he Mammals could look backward easily enough: their members include Tao Rodriguez-Seeger (Pete Seeger's grandson) and Ruth Ungar (fiddler Jay Unger's daughter). On Departure, the quintet quits looking back even as they spin inside traditional folk music. At the same time, they don't exactly move forward; the group doesn't try to change what the music is or to take it to a new place as much as they play within the typical codes of the genre. The mild experimentalism results in a folk-rock that carries as much curiosity as comfort.
In an odd nod both to and against convention, the group foregoes trad. arr. village tunes in favor of some relatively recent songs to cover. The Morphine track, "Do Not Go Quietly unto Your Grave," comes as a natural fit, opening with a relatively dark drone before Michael Merenda takes up a bluesy vocal. "Solo le Pido a Dios" comes from the pen of Leon Gieco and has been performed by Arlo Guthrie. The Mammals keep the Spanish lyrics, but include the translation in their liner notes. The song works as a prayer and as an antidote to self-righteous political assertion. The final cover is from a Nirvana song, which comes as it never was, country slinky, with Ungar's soft field voice adding a new tone to Cobain's plea.
While the group performs its covers well, it succeeds more on the album's nine originals. The album opener, "Follow Me to Carthage" shows the band at its compositional peak. Merenda's song carries a firm political stance concerning the New York Times, but it’s buried by poesy and '60s harmonies. Musically, the song reveals its anger by the dark chord progression (and accompanying guitar melody) that follows the chorus. This musical form finds human voice in the track's final, wearied complaint: "The television drones out the world / With the drone of the world."

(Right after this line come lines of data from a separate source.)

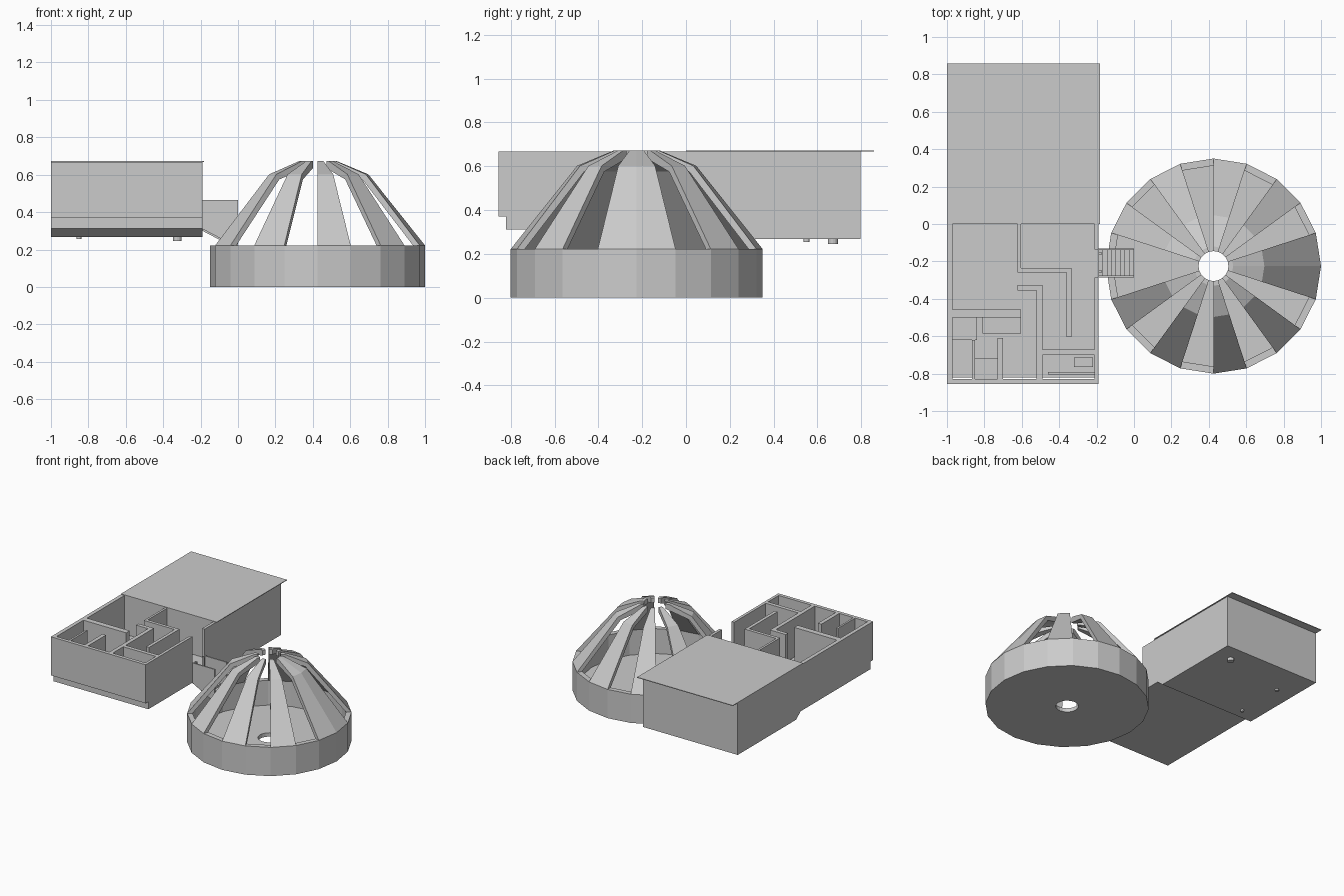
import bpy, bmesh, math

if "Cube" in bpy.data.objects:
    bpy.data.objects.remove(bpy.data.objects["Cube"])

CX, CY, R, N = 0.425, -0.225, 0.575, 20      # domed hall centre, radius, sides

grey = bpy.data.materials.new("light_grey")
grey.diffuse_color = (0.6, 0.6, 0.6, 1)
grey.use_nodes = True
grey.node_tree.nodes["Principled BSDF"].inputs["Base Color"].default_value = grey.diffuse_color


def finish(name, bm):
    bmesh.ops.recalc_face_normals(bm, faces=bm.faces)
    me = bpy.data.meshes.new(name)
    bm.to_mesh(me)
    bm.free()
    me.materials.append(grey)
    ob = bpy.data.objects.new(name, me)
    bpy.context.collection.objects.link(ob)
    return ob


def add_loft(bm, a, b):
    """Solid between two matching outlines."""
    va, vb = [bm.verts.new(p) for p in a], [bm.verts.new(p) for p in b]
    bm.faces.new(va)
    bm.faces.new(vb[::-1])
    for i in range(len(a)):
        j = (i + 1) % len(a)
        bm.faces.new((va[i], va[j], vb[j], vb[i]))


def boxes(name, rects, z0, z1):
    """Boxes given as plan rectangles x0, x1, y0, y1."""
    bm = bmesh.new()
    for x0, x1, y0, y1 in rects:
        plan = [(x0, y0), (x1, y0), (x1, y1), (x0, y1)]
        add_loft(bm, [(x, y, z0) for x, y in plan], [(x, y, z1) for x, y in plan])
    return finish(name, bm)


def prism(name, outline, spans, axis):
    """Outline (u, z) extruded along x or y over each span."""
    bm = bmesh.new()
    for s0, s1 in spans:
        place = (lambda s: [(s, u, z) for u, z in outline]) if axis == "x" else \
                (lambda s: [(u, s, z) for u, z in outline])
        add_loft(bm, place(s0), place(s1))
    return finish(name, bm)


def polar(r, z, deg):
    a = math.radians(deg)
    return (CX + r * math.cos(a), CY + r * math.sin(a), z)


def lathe(name, profile, n):
    """Closed ring profile (r, z) swept around the hall centre."""
    bm = bmesh.new()
    rings = [[bm.verts.new(polar(r, z, 360 * i / n)) for r, z in profile] for i in range(n)]
    for i in range(n):
        a, b = rings[i], rings[(i + 1) % n]
        for k in range(len(profile)):
            m = (k + 1) % len(profile)
            bm.faces.new((a[k], b[k], b[m], a[m]))
    return finish(name, bm)


# Round hall: floor with central hole, and drum wall
lathe("hall_base", [(0.08, 0), (R, 0), (R, 0.222), (0.537, 0.222), (0.537, 0.03), (0.08, 0.03)], N)

# Dome ribs: alternate sectors, mirrored front to back, entrance side open
rib = [(R, 0.222), (0.272, 0.602), (0.105, 0.672), (0.08, 0.672),
       (0.08, 0.635), (0.252, 0.575), (0.537, 0.222)]
bm = bmesh.new()
for i in range(5):
    for a in (36 * i, -36 * i - 18):
        add_loft(bm, [polar(r, z, a) for r, z in rib], [polar(r, z, a + 18) for r, z in rib])
finish("dome_ribs", bm)

# House floor slab, stepped down under the rear half
prism("house_slab", [(-0.822, 0.312), (0.03, 0.312), (0.085, 0.268), (0.797, 0.268),
                     (0.797, 0.37), (-0.822, 0.37)], [(-1, -0.19)], "x")

# Outer walls, with a doorway to the stairs on the right
boxes("outer_walls", [
    (-1, -0.97, -0.855, 0.797), (-0.97, -0.19, -0.855, -0.828), (-0.97, -0.19, 0.77, 0.797),
    (-0.212, -0.19, -0.828, -0.285), (-0.212, -0.19, -0.135, 0.77),
    (-0.97, -0.212, 0.0, 0.03)], 0.37, 0.668)

# Room partitions
boxes("partition_walls", [
    (-0.97, -0.605, -0.50, -0.457),
    (-0.622, -0.605, -0.26, 0.0), (-0.605, -0.335, -0.26, -0.235),
    (-0.36, -0.335, -0.605, -0.26),
    (-0.622, -0.49, -0.355, -0.325), (-0.52, -0.49, -0.828, -0.355),
    (-0.49, -0.212, -0.70, -0.67),
    (-0.73, -0.70, -0.828, -0.61), (-0.865, -0.85, -0.828, -0.62)], 0.37, 0.668)

# Low furniture blocks
boxes("furniture", [
    (-0.81, -0.605, -0.585, -0.50), (-0.97, -0.84, -0.62, -0.50),
    (-0.85, -0.73, -0.828, -0.72), (-0.32, -0.22, -0.765, -0.715),
    (-0.46, -0.212, -0.805, -0.79)], 0.37, 0.45)

# Thin flat roof over the rear half, overhanging the back
boxes("rear_roof", [(-1, -0.182, 0.0, 0.857)], 0.668, 0.673)

# Stair side walls with sloping bottoms
prism("stair_side_walls", [(-0.19, 0.31), (0.0, 0.21), (0.0, 0.465), (-0.19, 0.465)],
      [(-0.285, -0.275), (-0.14, -0.13)], "y")

# Stairs down into the hall
steps = 8
tread = 0.19 / steps
line = [(-0.19, 0.30)]
for i in range(steps):
    z = 0.36 - 0.0145 * i
    line += [(-0.19 + tread * i, z), (-0.19 + tread * (i + 1), z)]
prism("stairs", line + [(0.0, 0.20)], [(-0.275, -0.14)], "y")

# Door posts at the head of the stairs
boxes("door_posts", [(-0.19, -0.175, y, y + 0.015) for y in (-0.262, -0.165)], 0.35, 0.465)

# Pipe stubs under the rear half
for k, (x, y, r, z) in enumerate([(-0.325, 0.67, 0.023, 0.245), (-0.85, 0.55, 0.013, 0.255),
                                  (-0.85, 0.17, 0.013, 0.255)]):
    bm = bmesh.new()
    ring = [(x + r * math.cos(t * math.pi / 6), y + r * math.sin(t * math.pi / 6)) for t in range(12)]
    add_loft(bm, [(u, v, z) for u, v in ring], [(u, v, 0.28) for u, v in ring])
    finish(f"pipe_stub_{k + 1}", bm)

The group never backs away from its politics (as on "Silk Song," which is the rural answer to Kanye's "Diamonds," with an added touch of anti-materialism). Fortunately, the Mammals avoid heavy-handedness, largely due to Merenda's deft subtlety and the group's light execution of the music. "Alone on the Homestead" provides the album's other most blunt political moment, as a woman laments the loss of her family in an inappropriate war, when "papers wouldn't even print coffins draped with flags." The song lacks incisive thought, but makes up for it with concise frustration: "And when the war is over, and too many have bled / I doubt I'll feel much safer alone on my homestead." Perhaps when all the ranting is done, plain-speak will have its say.
Not all of the album's songs stem from political motives: one of the most effective is centered on a personal struggle. "Please Come In," written and sung by Ungar, gives a hermit's plea for company as she says, "My door ain't open / But you know it's never locked." Her invitation confesses weakness: she's had a long battle and doesn't want to be alone any more because her "disguise is wearing thin." It's an excellent cap for a band that punctuates a pleasing album of displeasure with a desire for light.

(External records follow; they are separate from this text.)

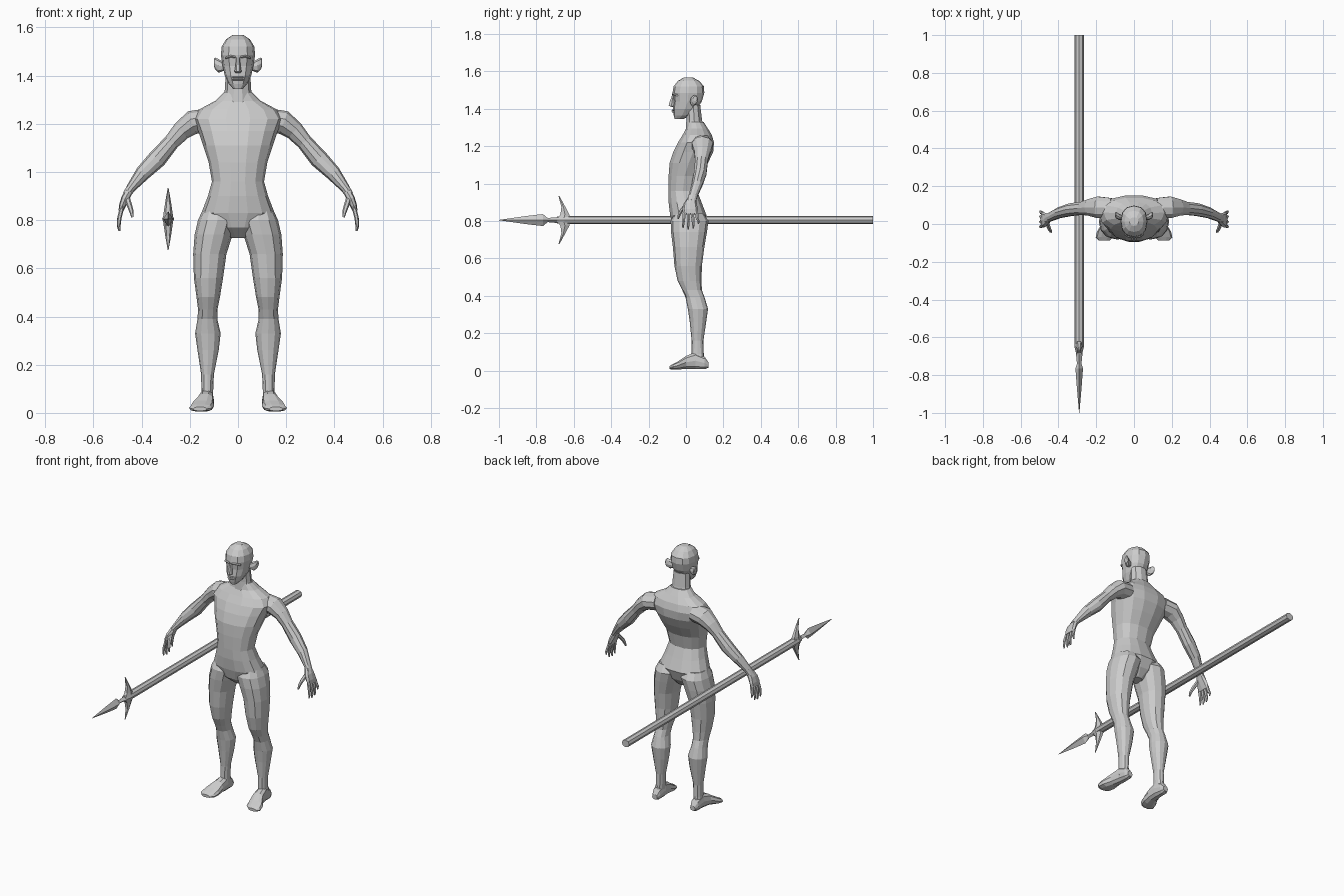
import bpy, bmesh, math
from mathutils import Vector

grey = bpy.data.materials.new("plain grey")
grey.diffuse_color = (0.6, 0.6, 0.6, 1)


def loft(name, rings, sides=10, power=2.0, mirror=False):
    """Skin rings given as (centre, half axis u, half axis v) into a closed tube."""
    bm = bmesh.new()
    loops = []
    for c, u, v in rings:
        loop = []
        for i in range(sides):
            a = 2 * math.pi * i / sides
            f = lambda t: math.copysign(abs(t) ** (2 / power), t) if abs(t) > 1e-6 else 0
            loop.append(bm.verts.new(c + u * f(math.cos(a)) + v * f(math.sin(a))))
        loops.append(loop)
    for p, q in zip(loops, loops[1:]):
        for i in range(sides):
            j = (i + 1) % sides
            bm.faces.new((p[i], p[j], q[j], q[i]))
    bm.faces.new(loops[0][::-1])
    bm.faces.new(loops[-1])
    bmesh.ops.recalc_face_normals(bm, faces=bm.faces)
    me = bpy.data.meshes.new(name)
    bm.to_mesh(me)
    bm.free()
    me.materials.append(grey)
    ob = bpy.data.objects.new(name, me)
    bpy.context.collection.objects.link(ob)
    if mirror:
        ob.modifiers.new("mirror", 'MIRROR').use_mirror_merge = False
    return ob


def slabs(axis, rows):
    """Rows of (position, min a, max a, min b, max b) across the given axis."""
    a, b = [k for k in range(3) if k != axis]
    out = []
    for pos, a0, a1, b0, b1 in rows:
        c, u, v = Vector(), Vector(), Vector()
        c[axis], c[a], c[b] = pos, (a0 + a1) / 2, (b0 + b1) / 2
        u[a], v[b] = (a1 - a0) / 2, (b1 - b0) / 2
        out.append((c, u, v))
    return out


def level(rows):
    """Symmetric horizontal rows of (z, half width, front y, back y)."""
    return slabs(2, [(z, -w, w, f, b) for z, w, f, b in rows])


def limb(rows):
    """Rows of (x, y, z, thickness radius, y radius) set square to their path."""
    pts = [Vector(r[:3]) for r in rows]
    out = []
    for i, r in enumerate(rows):
        t = pts[min(i + 1, len(pts) - 1)] - pts[max(i - 1, 0)]
        n = Vector((-t.z, 0, t.x)).normalized()
        out.append((pts[i], n * r[3], Vector((0, r[4], 0))))
    return out


# Torso from crotch to neck base
loft("torso", level([
    (0.725, 0.035, -0.02, 0.05), (0.77, 0.10, -0.07, 0.09), (0.83, 0.152, -0.087, 0.112),
    (0.90, 0.125, -0.095, 0.085), (0.96, 0.108, -0.096, 0.062), (1.04, 0.122, -0.095, 0.08),
    (1.11, 0.145, -0.09, 0.12), (1.17, 0.165, -0.07, 0.148), (1.22, 0.185, -0.045, 0.152),
    (1.26, 0.16, -0.02, 0.14), (1.295, 0.095, 0.0, 0.118), (1.33, 0.058, 0.005, 0.095)]), 14, 2.3)

# Neck and head
loft("neck", level([(1.29, 0.062, -0.004, 0.10), (1.34, 0.055, 0.0, 0.088),
                    (1.42, 0.05, 0.0, 0.078)]), 10)
loft("head", level([
    (1.345, 0.02, -0.06, -0.015), (1.365, 0.038, -0.066, 0.025), (1.40, 0.055, -0.07, 0.06),
    (1.44, 0.064, -0.066, 0.085), (1.485, 0.071, -0.072, 0.098), (1.52, 0.068, -0.066, 0.096),
    (1.55, 0.05, -0.042, 0.07), (1.568, 0.024, -0.01, 0.035)]), 12, 2.3)

# Face details
loft("nose", level([(1.41, 0.009, -0.075, -0.06), (1.416, 0.015, -0.095, -0.06),
                    (1.43, 0.012, -0.092, -0.06), (1.475, 0.007, -0.075, -0.06)]), 6)
for lip, z in (("lower_lip", 1.383), ("upper_lip", 1.393)):
    loft(lip, level([(z - 0.004, 0.02, -0.072, -0.05), (z, 0.026, -0.078, -0.05),
                     (z + 0.004, 0.02, -0.073, -0.05)]), 8)
loft("brow", slabs(0, [(0.01, -0.076, -0.055, 1.472, 1.482), (0.03, -0.074, -0.05, 1.474, 1.486),
                       (0.052, -0.058, -0.04, 1.468, 1.478)]), 6, mirror=True)
loft("ear", slabs(0, [(0.058, 0.022, 0.045, 1.42, 1.455), (0.08, 0.022, 0.054, 1.412, 1.468),
                      (0.095, 0.03, 0.064, 1.425, 1.475), (0.10, 0.038, 0.06, 1.44, 1.468)]),
     8, mirror=True)

# Legs and feet
loft("leg", slabs(2, [
    (0.84, 0.02, 0.148, -0.06, 0.095), (0.80, 0.004, 0.166, -0.082, 0.12),
    (0.74, 0.022, 0.18, -0.08, 0.112), (0.66, 0.048, 0.186, -0.07, 0.098),
    (0.56, 0.062, 0.183, -0.062, 0.085), (0.48, 0.075, 0.172, -0.045, 0.083),
    (0.43, 0.085, 0.166, -0.02, 0.085), (0.39, 0.086, 0.168, -0.002, 0.10),
    (0.33, 0.072, 0.178, 0.01, 0.118), (0.26, 0.08, 0.168, 0.02, 0.108),
    (0.16, 0.10, 0.153, 0.03, 0.093), (0.09, 0.103, 0.152, 0.028, 0.095),
    (0.04, 0.103, 0.158, 0.015, 0.10)]), 12, 2.2, True)
loft("foot", slabs(1, [
    (0.12, 0.112, 0.145, 0.015, 0.045), (0.10, 0.104, 0.155, 0.006, 0.075),
    (0.05, 0.10, 0.16, 0.006, 0.10), (0.0, 0.10, 0.172, 0.008, 0.08),
    (-0.04, 0.10, 0.196, 0.005, 0.052), (-0.07, 0.108, 0.203, 0.005, 0.036),
    (-0.088, 0.13, 0.185, 0.008, 0.025)]), 10, 2.4, True)

# Arms, hands and fingers
loft("arm", limb([
    (0.12, 0.085, 1.215, 0.05, 0.055), (0.19, 0.088, 1.205, 0.05, 0.06),
    (0.235, 0.088, 1.17, 0.04, 0.046), (0.275, 0.083, 1.125, 0.033, 0.036),
    (0.335, 0.076, 1.055, 0.039, 0.035), (0.395, 0.06, 0.995, 0.032, 0.03),
    (0.447, 0.036, 0.93, 0.019, 0.025), (0.462, 0.028, 0.905, 0.017, 0.027)]), 10, mirror=True)
loft("hand", limb([
    (0.452, 0.03, 0.92, 0.016, 0.024), (0.468, 0.022, 0.89, 0.017, 0.036),
    (0.48, 0.022, 0.86, 0.014, 0.042), (0.486, 0.024, 0.838, 0.010, 0.038)]), 8, 2.5, True)
for i, name in enumerate(("index_finger", "middle_finger", "ring_finger", "little_finger")):
    y, dy = -0.008 + 0.021 * i, 0.006 * (i - 1.2)
    tip = (0.762, 0.755, 0.76, 0.785)[i]
    loft(name, limb([
        (0.482, y, 0.85, 0.009, 0.010), (0.492, y + dy * 0.6, 0.81, 0.009, 0.009),
        (0.495, y + dy, tip + 0.018, 0.007, 0.007),
        (0.492, y + dy * 1.1, tip, 0.004, 0.004)]), 6, mirror=True)
loft("thumb", limb([
    (0.46, 0.005, 0.89, 0.012, 0.014), (0.45, -0.022, 0.86, 0.011, 0.012),
    (0.442, -0.036, 0.835, 0.009, 0.009), (0.438, -0.042, 0.812, 0.005, 0.005)]), 6, mirror=True)

# Spear lying level beside the body
SX, SZ = -0.29, 0.805


def along(rows):
    """Rows of (y, x radius, z radius) centred on the spear line."""
    return slabs(1, [(y, SX - w, SX + w, SZ - h, SZ + h) for y, w, h in rows])


loft("spear_shaft", along([(1.0, 0.025, 0.022), (-0.65, 0.025, 0.022),
                           (-0.69, 0.015, 0.018)]), 8)
loft("spear_head", along([(-0.66, 0.02, 0.018), (-0.74, 0.012, 0.011), (-0.765, 0.02, 0.032),
                          (-0.86, 0.013, 0.021), (-1.0, 0.001, 0.001)]), 4)
# Two curved guard spikes
for name, s in (("upper_spike", 1), ("lower_spike", -1)):
    loft(name, slabs(2, [
        (SZ, SX - 0.022, SX + 0.022, -0.70, -0.61),
        (SZ + s * 0.03, SX - 0.018, SX + 0.018, -0.675, -0.62),
        (SZ + s * 0.07, SX - 0.012, SX + 0.012, -0.668, -0.643),
        (SZ + s * 0.128, SX - 0.002, SX + 0.002, -0.682, -0.676)]), 6)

A baited-Reds past informs the Mammals' work, but they don't create music for the work-camp or the railroad. The instruments—primarily acoustic guitar, banjo, and fiddle—develop simple lines that lock tightly as they explore their arrangements. The resulting effect is more pristine than old protest songs, which is maybe as it should be for a contemporary folk act in the studio. The songs on Departure are folk as it's always been, but sounding like it's now.